Mention “action movies” these days, and most people might think superheroes, martial arts, or big-budget sci-fi films, but for some of us the term also recalls the more modestly-priced genre films of the 70s, 80s, and 90s. Their plots were simple — a nice but capable person is crossed by bad and slightly less capable people — and only the details changed. Think Charles Bronson in Mr. Majestyk, Arnold Schwarzenegger in Commando, or Jean-Claude Van Damme in Hard Target, and then go lower down the ladder to movies starring Michael Dudikoff, Jeff Wincott, and Michael Jai White.
What I’m saying is that while big blockbusters get most of the attention there’s a lot of fun to be had at the other end of the spectrum where little guys take down big threats for good causes.
Joe Braven (Jason Momoa) is a simple man leading a happy life as a husband, a father, and the head of a logging company. His dad (Stephen Lang) lives with them too, and in an effort to talk to the old man about his worsening memory problems father and son head to a remote cabin for a few days of relaxation and conversation. Someone else got there first, though, leaving a stash of drugs behind, and when they return for their illicit product they’re not too keen on Joe and Linden remaining alive as witnesses. Thrust into a fight he didn’t choose, Joe is forced to defend his family anyway he can.
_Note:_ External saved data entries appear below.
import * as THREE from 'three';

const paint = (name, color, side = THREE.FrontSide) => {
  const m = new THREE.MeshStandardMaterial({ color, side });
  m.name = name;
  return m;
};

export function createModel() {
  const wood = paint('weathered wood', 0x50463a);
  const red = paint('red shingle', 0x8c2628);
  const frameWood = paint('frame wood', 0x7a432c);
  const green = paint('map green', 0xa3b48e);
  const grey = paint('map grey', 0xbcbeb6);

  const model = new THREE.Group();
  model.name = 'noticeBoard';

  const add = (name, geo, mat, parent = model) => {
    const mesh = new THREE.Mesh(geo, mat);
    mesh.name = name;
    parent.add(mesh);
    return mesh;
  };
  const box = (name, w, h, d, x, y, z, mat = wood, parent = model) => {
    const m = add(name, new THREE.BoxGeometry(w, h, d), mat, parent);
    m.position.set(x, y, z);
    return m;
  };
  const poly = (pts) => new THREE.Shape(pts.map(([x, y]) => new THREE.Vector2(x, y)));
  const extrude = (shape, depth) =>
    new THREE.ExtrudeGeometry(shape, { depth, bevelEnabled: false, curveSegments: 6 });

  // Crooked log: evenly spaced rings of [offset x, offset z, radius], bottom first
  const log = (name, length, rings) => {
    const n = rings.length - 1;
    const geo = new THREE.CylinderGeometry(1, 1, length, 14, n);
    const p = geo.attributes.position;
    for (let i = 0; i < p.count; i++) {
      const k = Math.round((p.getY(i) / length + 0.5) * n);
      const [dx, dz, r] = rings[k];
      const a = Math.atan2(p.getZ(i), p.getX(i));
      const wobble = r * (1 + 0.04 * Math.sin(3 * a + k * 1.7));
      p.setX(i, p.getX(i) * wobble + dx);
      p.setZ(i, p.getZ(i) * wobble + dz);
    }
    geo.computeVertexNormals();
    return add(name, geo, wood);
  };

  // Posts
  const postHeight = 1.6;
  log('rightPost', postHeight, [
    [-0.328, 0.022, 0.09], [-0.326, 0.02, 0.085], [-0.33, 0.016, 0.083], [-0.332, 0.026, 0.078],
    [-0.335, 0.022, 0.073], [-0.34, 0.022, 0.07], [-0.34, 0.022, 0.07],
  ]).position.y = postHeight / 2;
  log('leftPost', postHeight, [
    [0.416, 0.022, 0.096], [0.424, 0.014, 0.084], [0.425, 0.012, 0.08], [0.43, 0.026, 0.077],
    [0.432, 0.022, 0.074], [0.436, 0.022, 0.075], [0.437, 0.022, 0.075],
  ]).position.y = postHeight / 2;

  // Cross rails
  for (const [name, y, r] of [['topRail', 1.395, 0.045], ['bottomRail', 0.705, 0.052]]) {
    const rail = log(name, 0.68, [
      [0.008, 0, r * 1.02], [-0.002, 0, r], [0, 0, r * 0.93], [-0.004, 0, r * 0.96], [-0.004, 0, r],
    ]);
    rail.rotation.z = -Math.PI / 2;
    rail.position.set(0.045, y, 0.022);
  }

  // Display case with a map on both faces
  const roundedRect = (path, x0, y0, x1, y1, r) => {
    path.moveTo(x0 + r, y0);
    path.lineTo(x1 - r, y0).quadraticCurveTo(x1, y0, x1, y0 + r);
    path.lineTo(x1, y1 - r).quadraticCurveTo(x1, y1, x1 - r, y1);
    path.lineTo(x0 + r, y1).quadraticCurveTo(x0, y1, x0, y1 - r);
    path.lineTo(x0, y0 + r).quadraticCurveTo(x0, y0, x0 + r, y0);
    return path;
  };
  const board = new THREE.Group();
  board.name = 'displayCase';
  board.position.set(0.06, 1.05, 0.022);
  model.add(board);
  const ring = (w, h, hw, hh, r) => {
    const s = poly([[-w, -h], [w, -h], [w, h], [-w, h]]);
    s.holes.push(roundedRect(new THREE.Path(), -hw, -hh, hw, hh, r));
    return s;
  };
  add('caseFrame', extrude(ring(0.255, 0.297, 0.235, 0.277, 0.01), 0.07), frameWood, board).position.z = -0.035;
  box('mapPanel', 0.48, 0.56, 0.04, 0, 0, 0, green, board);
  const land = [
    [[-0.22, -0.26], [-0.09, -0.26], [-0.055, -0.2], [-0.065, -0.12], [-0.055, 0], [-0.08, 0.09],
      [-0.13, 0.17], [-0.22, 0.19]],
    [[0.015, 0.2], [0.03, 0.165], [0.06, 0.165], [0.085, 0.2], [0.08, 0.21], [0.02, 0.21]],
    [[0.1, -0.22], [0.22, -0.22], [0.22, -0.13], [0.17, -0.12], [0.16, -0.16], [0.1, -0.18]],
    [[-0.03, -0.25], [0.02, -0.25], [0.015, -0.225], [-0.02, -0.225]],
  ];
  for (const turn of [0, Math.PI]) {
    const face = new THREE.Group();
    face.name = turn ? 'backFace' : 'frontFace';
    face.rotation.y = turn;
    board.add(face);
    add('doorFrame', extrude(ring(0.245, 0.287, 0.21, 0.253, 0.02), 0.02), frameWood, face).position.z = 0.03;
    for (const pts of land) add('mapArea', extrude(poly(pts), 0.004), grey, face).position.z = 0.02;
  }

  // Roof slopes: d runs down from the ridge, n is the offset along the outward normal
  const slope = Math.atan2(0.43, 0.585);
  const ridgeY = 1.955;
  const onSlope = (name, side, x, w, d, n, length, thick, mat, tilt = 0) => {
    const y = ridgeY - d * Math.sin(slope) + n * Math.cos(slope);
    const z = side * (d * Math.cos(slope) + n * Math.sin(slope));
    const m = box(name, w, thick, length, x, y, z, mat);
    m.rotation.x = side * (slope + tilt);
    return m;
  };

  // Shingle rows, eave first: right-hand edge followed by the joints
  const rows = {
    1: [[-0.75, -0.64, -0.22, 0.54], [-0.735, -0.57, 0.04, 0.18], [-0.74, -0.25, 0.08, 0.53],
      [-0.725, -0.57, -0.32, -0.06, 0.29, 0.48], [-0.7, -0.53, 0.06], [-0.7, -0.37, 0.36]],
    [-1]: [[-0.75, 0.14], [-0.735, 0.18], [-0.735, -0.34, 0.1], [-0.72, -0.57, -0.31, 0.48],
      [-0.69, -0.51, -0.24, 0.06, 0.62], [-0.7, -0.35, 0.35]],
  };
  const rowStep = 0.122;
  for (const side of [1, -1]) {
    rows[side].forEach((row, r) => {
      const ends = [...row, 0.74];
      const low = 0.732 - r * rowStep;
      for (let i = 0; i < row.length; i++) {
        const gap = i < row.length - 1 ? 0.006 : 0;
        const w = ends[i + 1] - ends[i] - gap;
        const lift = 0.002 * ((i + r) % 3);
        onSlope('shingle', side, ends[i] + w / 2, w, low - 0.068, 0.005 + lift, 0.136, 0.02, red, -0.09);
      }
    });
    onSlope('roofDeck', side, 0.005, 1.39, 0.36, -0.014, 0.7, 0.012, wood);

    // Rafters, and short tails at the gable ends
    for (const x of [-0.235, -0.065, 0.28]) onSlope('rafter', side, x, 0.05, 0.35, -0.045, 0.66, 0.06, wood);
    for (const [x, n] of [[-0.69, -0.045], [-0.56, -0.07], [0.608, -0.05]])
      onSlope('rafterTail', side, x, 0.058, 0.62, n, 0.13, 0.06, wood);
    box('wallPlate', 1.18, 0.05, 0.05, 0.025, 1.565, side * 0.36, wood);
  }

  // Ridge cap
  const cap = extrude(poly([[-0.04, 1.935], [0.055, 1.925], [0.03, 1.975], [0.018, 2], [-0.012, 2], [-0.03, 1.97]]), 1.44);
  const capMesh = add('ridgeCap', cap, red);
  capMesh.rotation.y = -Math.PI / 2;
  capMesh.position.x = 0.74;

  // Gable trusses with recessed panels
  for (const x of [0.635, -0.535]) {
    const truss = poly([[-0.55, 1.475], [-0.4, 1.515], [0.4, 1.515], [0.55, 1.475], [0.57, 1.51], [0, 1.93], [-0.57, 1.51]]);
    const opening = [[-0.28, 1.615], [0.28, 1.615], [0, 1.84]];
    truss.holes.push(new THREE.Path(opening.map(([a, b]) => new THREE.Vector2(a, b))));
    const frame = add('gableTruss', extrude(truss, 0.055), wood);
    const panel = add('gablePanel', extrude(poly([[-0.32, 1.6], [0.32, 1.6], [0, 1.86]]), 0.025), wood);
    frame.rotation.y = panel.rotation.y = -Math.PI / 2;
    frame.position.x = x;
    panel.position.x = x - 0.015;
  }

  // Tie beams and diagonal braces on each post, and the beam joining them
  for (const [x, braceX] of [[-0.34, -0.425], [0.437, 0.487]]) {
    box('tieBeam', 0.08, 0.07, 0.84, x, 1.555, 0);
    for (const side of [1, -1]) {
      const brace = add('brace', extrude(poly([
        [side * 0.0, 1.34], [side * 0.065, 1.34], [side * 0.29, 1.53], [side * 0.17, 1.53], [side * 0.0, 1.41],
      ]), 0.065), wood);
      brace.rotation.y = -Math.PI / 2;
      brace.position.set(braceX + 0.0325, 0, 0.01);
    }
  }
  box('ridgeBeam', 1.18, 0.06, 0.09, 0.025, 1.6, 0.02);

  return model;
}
And yes, of course that includes knives, arrows, and a flaming hatchet.
Like I said, nice and simple, and director Lin Oeding and the script (by Michael Nilon and Thomas Pa’a Sibbett) ensure that straightforward plot is a strength. We’re given just enough — more than enough — character work to show us that Joe and his family are good people, and with our affection firmly on their side the ensuing fight becomes one we’re invested in. The film’s split pretty evenly with its first half focused on character, setup, and building tension, but once the first body hits the snow things remain in high gear until the end.
That snow is a big part of the attraction as the wintry landscape of Newfoundland offers an unusual and beautiful backdrop for the action, and the cold comes through the screen leaving viewers with sympathy shivers after Joe takes an unplanned ice water dip. Cinematographer Brian Andrew Mendoza keeps the entirety looking good as daylight action from brawls to gun play are presented clear and bright for our viewing pleasure. Fights are well-choreographed and exude style with the aforementioned fiery hatchet followed with a deadly dousing of hooch being just one of the highlights.
In addition to being likable the family is also highly capable with both Joe’s wife and daughter playing a positive role in the action, and the enemy is equally charismatic thanks mostly to the presence of Garrett Dillahunt as the big bad. It’s great seeing him breathe life into an asshole again after his recent string of nice guys. Momoa meanwhile flexes his winning personality over and over leaving viewers hopeful that his Justice League adventures will continue to leave openings for smaller (and better?) romps too.
Braven is a solid action picture that never tries to overstep its bounds or abilities — well, some green screen gibberish during the climax doesn’t do anyone any favors, but it’s forgivable — and in a world overflowing with big movies heavy on CG and light on charm it’s more than enough.
Braven opens today in limited theatrical release and On Demand.